I'm always reading one book or another these unhurried days; currently it's The World Without Us by Alan Weisman. You could easily imagine from the author's premise -- that humans as a species may well vanish, and if so, the planet would ultimately regain its ecological balance, free at last of our self-destructive activities -- as a big downer.

But I find this book strangely comforting.

Of course, like every conscious being, I'd love to imagine always being alive, able to enjoy these special pleasures like watching my children develop, my grandchildren grow, my students succeed, my plants grow, and the stunning visual beauty of life on earth in its many forms continue to mutate and evolve.

On the other hand, death will eventually quiet my need to know about things that I find so hurtful...torture, rape, genocide, violence, cruelty, the breaking of so many hearts and the shattering of so many dreams.

photo by Brian Castagne

In that way, it is wonderful to read this writer's vision of how the surviving plants and animals after we depart will replant and repopulate this ruined planet that appears to be our lasting human legacy.

Of course, with our brains, it is still conceivable that we will somehow avoid the inevitable and survive another few hundred years, or even longer. But at this moment in our common story, the outlook is not good.

Most of us alive now will live out our lives not having to deal directly with the looming threats presented by global warming, but our grandchildren will not enjoy that luxury. If, as seems probable, a shrinking human population facing overwhelming ecological threats divides one against the other, hoarding precious dwindling resources, seeking what little fertile higher ground remains as the oceans rise and reclaim most of the places we now live, with mutating microbes decimating our numbers that will make the plagues of the Dark Ages a quaint memory, horrible consequences await our descendants.

It is easy to make out the outlines of a future where armed tribes hunt down and eat each other; where resurgent species of predators wait for us to weaken and die as we relentlessly roam from place to place, seeking water, food, and shelter.

It can all so easily happen, yet most of us live in a constant state of denial. It is time to change all that. Please read this book.


Sunday, November 11, 2007

No Secrets

It seems that when people think of me, what they usually find remarkable is that I have so many children. I am not poor, nor am I Catholic. Neither of my wives ever took those drugs that yield twins. No one would ever mistake me for the touchy-feely type, you know, the guys with drawstring pants, Birkenstocks, and front packs.

Nope, sorry to say, I've always been the macho type. You know, a sports fan, an investigative reporter familiar with the insides of bars, a competitive athlete, and the rest of that kind of baggage.

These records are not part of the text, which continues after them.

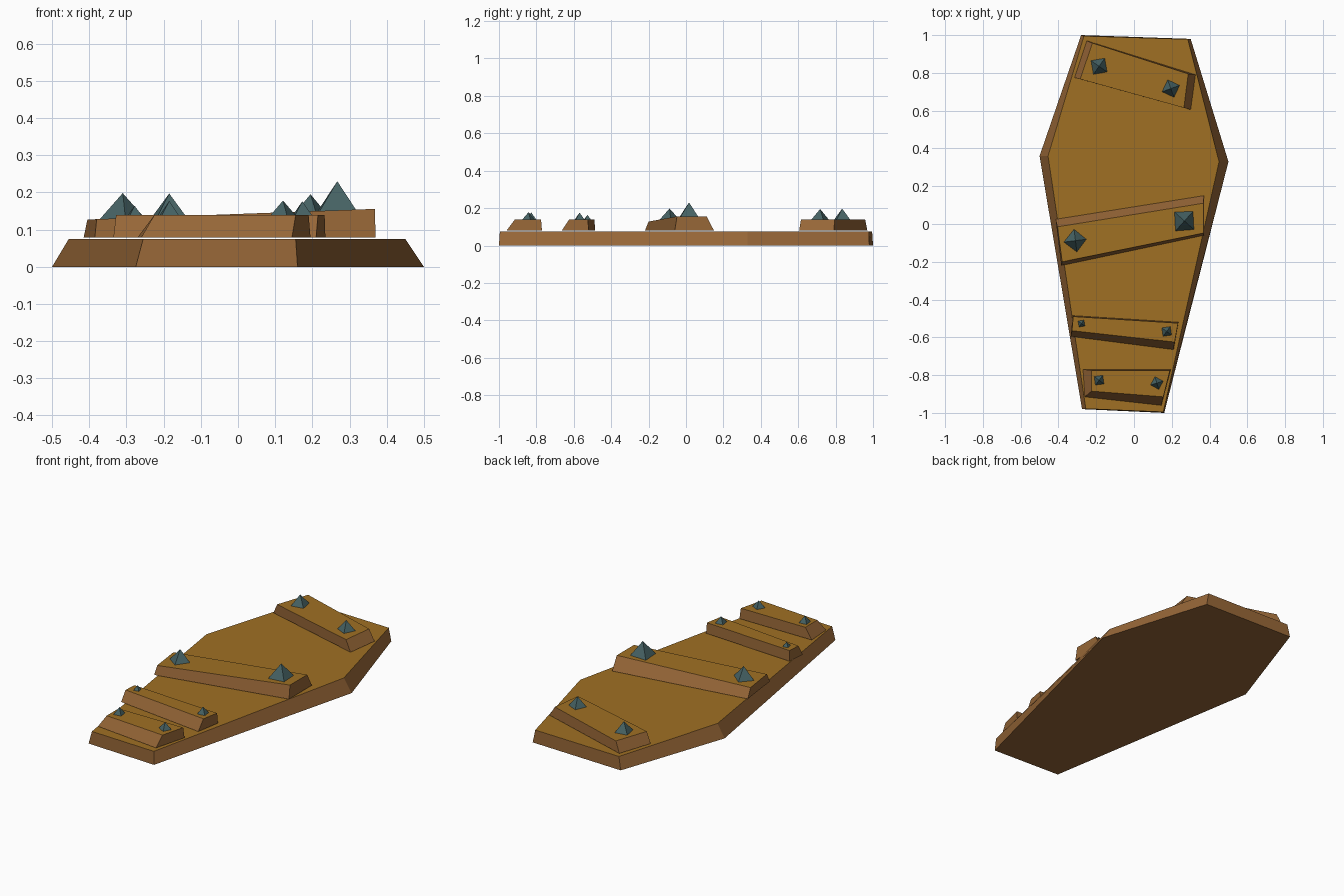
import bpy, bmesh, math
from mathutils import Matrix

cube = bpy.data.objects.get("Cube")
if cube:
    bpy.data.objects.remove(cube, do_unlink=True)


def material(name, rgb):
    m = bpy.data.materials.new(name)
    m.use_nodes = True
    m.diffuse_color = (*rgb, 1)
    m.node_tree.nodes["Principled BSDF"].inputs["Base Color"].default_value = (*rgb, 1)
    return m


wood_top = material("golden wood", (0.35, 0.162, 0.017))
wood_side = material("brown wood", (0.305, 0.133, 0.038))
iron = material("dark teal iron", (0.061, 0.122, 0.127))


def finish(name, bm, mats):
    bmesh.ops.recalc_face_normals(bm, faces=bm.faces)
    mesh = bpy.data.meshes.new(name)
    for m in mats:
        mesh.materials.append(m)
    # Upward faces keep the first colour, all others take the last
    for f in bm.faces:
        f.material_index = 0 if f.normal.z > 0.9 else len(mats) - 1
    bm.to_mesh(mesh)
    bm.free()
    bpy.context.collection.objects.link(bpy.data.objects.new(name, mesh))


def slab(name, lower, upper, z0, top_z):
    """Loft between a lower and an upper outline; top_z gives height at x."""
    bm = bmesh.new()
    low = [bm.verts.new((x, y, z0)) for x, y in lower]
    top = [bm.verts.new((x, y, top_z(x))) for x, y in upper]
    bm.faces.new(low)
    bm.faces.new(top)
    n = len(low)
    for i in range(n):
        j = (i + 1) % n
        bm.faces.new((low[i], low[j], top[j], top[i]))
    finish(name, bm, (wood_top, wood_side))


def spike(name, x, y, z, half, height, turn):
    """Square pyramid nail head."""
    bm = bmesh.new()
    bmesh.ops.create_cone(bm, segments=4, cap_ends=True, radius1=half * math.sqrt(2),
                          radius2=0, depth=height,
                          matrix=Matrix.Translation((x, y, z + height / 2))
                          @ Matrix.Rotation(math.radians(45 + turn), 4, 'Z'))
    bmesh.ops.remove_doubles(bm, verts=bm.verts, dist=1e-5)
    finish(name, bm, (iron,))


# Six-sided lid board with bevelled long sides
slab("lid_board",
     [(-.28, 1), (.30, .98), (.50, .33), (.16, -1), (-.275, -.98), (-.50, .36)],
     [(-.265, .995), (.285, .978), (.45, .33), (.155, -.995), (-.255, -.978), (-.455, .36)],
     0, lambda x: .075)

# Crooked cross planks
FLAT = lambda x: .139
slab("back_plank",
     [(-.25, .97), (.325, .79), (.30, .605), (-.315, .775)],
     [(-.22, .958), (.287, .795), (.264, .615), (-.285, .767)], .079, FLAT)
slab("middle_plank",
     [(-.415, .025), (.37, .15), (.37, -.06), (-.385, -.22)],
     [(-.405, -.015), (.368, .11), (.368, -.048), (-.38, -.20)],
     .079, lambda x: .142 + .037 * x)
slab("front_middle_plank",
     [(-.325, -.485), (.235, -.52), (.21, -.665), (-.335, -.595)],
     [(-.322, -.49), (.233, -.525), (.215, -.625), (-.328, -.565)], .079, FLAT)
slab("front_plank",
     [(-.27, -.77), (.195, -.77), (.145, -.96), (-.26, -.915)],
     [(-.225, -.775), (.19, -.775), (.155, -.915), (-.225, -.885)], .079, FLAT)

# Two spikes on each plank
spike("back_spike_right", -.185, .835, .137, .038, .06, 10)
spike("back_spike_left", .195, .717, .137, .036, .058, -25)
spike("middle_spike_right", -.31, -.088, .128, .044, .07, -38)
spike("middle_spike_left", .267, .016, .15, .05, .08, 3)
spike("front_middle_spike_right", -.278, -.527, .137, .017, .027, 10)
spike("front_middle_spike_left", .173, -.569, .137, .024, .039, 8)
spike("front_spike_right", -.185, -.827, .137, .024, .04, 8)
spike("front_spike_left", .121, -.842, .137, .026, .041, -28)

On the other hand, my truth is I have always been more interested in listening to people than telling my stories. Not that I am shy; I'm not, though I was until somewhere around age 20. It's just that I am a natural reporter, more interested in collecting stories than discovering my own.

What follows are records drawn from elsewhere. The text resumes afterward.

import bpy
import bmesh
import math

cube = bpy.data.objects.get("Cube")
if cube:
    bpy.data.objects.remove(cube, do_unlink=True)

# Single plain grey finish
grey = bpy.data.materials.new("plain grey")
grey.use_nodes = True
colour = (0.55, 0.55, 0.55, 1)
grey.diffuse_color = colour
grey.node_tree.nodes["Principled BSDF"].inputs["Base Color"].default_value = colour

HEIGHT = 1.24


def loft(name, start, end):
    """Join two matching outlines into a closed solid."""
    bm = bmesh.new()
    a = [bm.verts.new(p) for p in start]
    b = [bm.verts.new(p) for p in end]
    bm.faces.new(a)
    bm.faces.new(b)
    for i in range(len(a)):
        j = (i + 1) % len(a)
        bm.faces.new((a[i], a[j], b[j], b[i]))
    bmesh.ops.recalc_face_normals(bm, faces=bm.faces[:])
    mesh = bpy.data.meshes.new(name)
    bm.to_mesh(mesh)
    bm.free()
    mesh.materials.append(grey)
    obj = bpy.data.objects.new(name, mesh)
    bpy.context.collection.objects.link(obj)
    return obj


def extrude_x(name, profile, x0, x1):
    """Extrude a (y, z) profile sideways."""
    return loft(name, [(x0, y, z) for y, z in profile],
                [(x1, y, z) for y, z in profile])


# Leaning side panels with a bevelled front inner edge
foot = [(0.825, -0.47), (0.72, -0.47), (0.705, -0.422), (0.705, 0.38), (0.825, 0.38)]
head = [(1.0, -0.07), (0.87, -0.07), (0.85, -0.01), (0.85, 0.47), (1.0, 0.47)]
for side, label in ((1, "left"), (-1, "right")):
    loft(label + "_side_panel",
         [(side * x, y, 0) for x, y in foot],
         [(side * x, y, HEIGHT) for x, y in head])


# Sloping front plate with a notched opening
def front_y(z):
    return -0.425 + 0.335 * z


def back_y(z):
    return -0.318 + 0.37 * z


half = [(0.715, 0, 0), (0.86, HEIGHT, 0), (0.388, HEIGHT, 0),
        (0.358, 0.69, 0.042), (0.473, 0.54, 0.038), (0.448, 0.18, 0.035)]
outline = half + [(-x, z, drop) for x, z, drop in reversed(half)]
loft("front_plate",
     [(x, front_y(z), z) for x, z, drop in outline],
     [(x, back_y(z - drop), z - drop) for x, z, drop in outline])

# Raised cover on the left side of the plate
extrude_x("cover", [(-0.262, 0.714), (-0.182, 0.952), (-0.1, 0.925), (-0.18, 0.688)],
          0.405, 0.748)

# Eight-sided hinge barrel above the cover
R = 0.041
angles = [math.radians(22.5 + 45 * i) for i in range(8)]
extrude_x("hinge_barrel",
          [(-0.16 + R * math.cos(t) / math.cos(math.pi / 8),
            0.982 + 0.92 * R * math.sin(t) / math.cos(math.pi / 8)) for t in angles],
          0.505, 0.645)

On the other hand, as I age, I've become more aware of how many aspects of my own life might prove useful to others. The trick is to tell the truth, the emotional truth, under my own name. I hate anonymous writing. It hides all manners of sins.

In fact, when people post comments on community sites whilst hiding their true identities, I feel sorry for them.

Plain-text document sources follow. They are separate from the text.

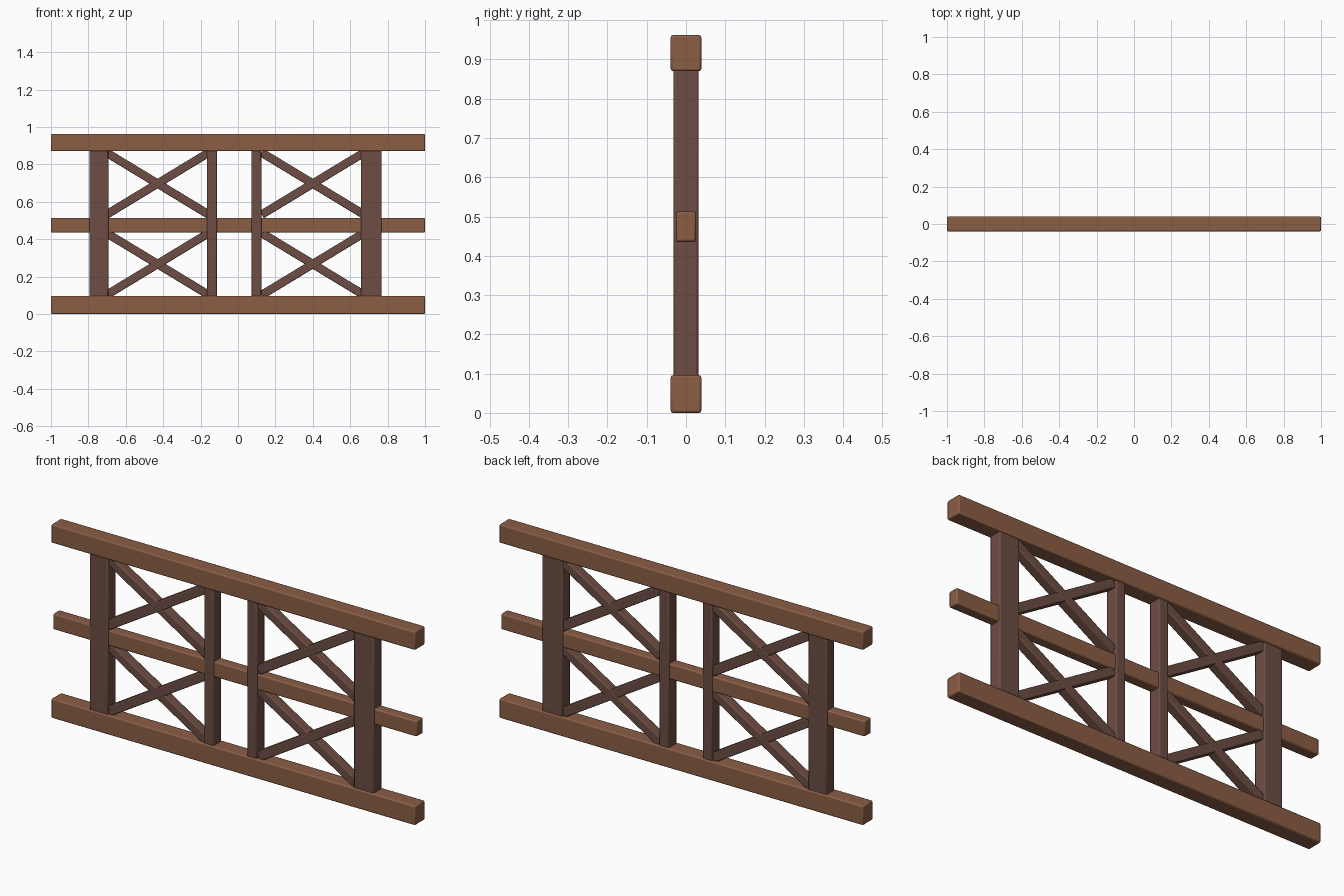
import bpy, math

if "Cube" in bpy.data.objects:
    bpy.data.objects.remove(bpy.data.objects["Cube"])


def material(name, rgb):
    # sRGB 0-255 to linear
    m = bpy.data.materials.new(name)
    m.diffuse_color = [((c / 255 + 0.055) / 1.055) ** 2.4 for c in rgb] + [1]
    m.use_nodes = True
    m.node_tree.nodes["Principled BSDF"].inputs["Base Color"].default_value = m.diffuse_color
    return m


rail_wood = material("rail_brown", (139, 94, 69))
post_wood = material("dark_brown", (109, 77, 67))


def beam(name, x, z, length, depth, height, mat, angle=0, bevel=0.006):
    bpy.ops.mesh.primitive_cube_add(size=1, location=(x, 0, z))
    ob = bpy.context.object
    ob.name = name
    ob.scale = (length, depth, height)
    bpy.ops.object.transform_apply(location=False, rotation=False, scale=True)
    ob.rotation_euler.y = -angle
    ob.data.materials.append(mat)
    mod = ob.modifiers.new("soft_edges", 'BEVEL')
    mod.width = bevel
    mod.segments = 2
    bpy.ops.object.shade_smooth_by_angle(angle=math.radians(35))
    return ob


# horizontal rails
beam("bottom_rail", 0, 0.048, 2, 0.078, 0.096, rail_wood)
beam("middle_rail", 0, 0.474, 2, 0.052, 0.077, rail_wood)
beam("top_rail", 0, 0.916, 2, 0.078, 0.092, rail_wood)

# uprights, sunk slightly into the top and bottom rails
for name, x0, x1 in (("left_post", -0.795, -0.693), ("left_inner_post", -0.165, -0.113),
                     ("right_inner_post", 0.073, 0.125), ("right_post", 0.658, 0.768)):
    beam(name, (x0 + x1) / 2, 0.482, x1 - x0, 0.064, 0.80, post_wood)

# crossed braces, four panels
slope = math.atan(0.606)
for side, x in (("left", -0.43), ("right", 0.4)):
    for level, z in (("lower", 0.267), ("upper", 0.697)):
        beam(f"{side}_{level}_rising_brace", x, z, 0.64, 0.049, 0.045, post_wood, slope, 0.005)
        beam(f"{side}_{level}_falling_brace", x, z, 0.64, 0.047, 0.045, post_wood, -slope, 0.005)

Say what you believe or what you feel and say it in the naked glare of your true identity. I yearn for a day when this medium, the Internet, evolves to the point that to speak carries the responsibility to do so as yourself.

Really, none of us have anything to fear, if we tell the truth. No secrets.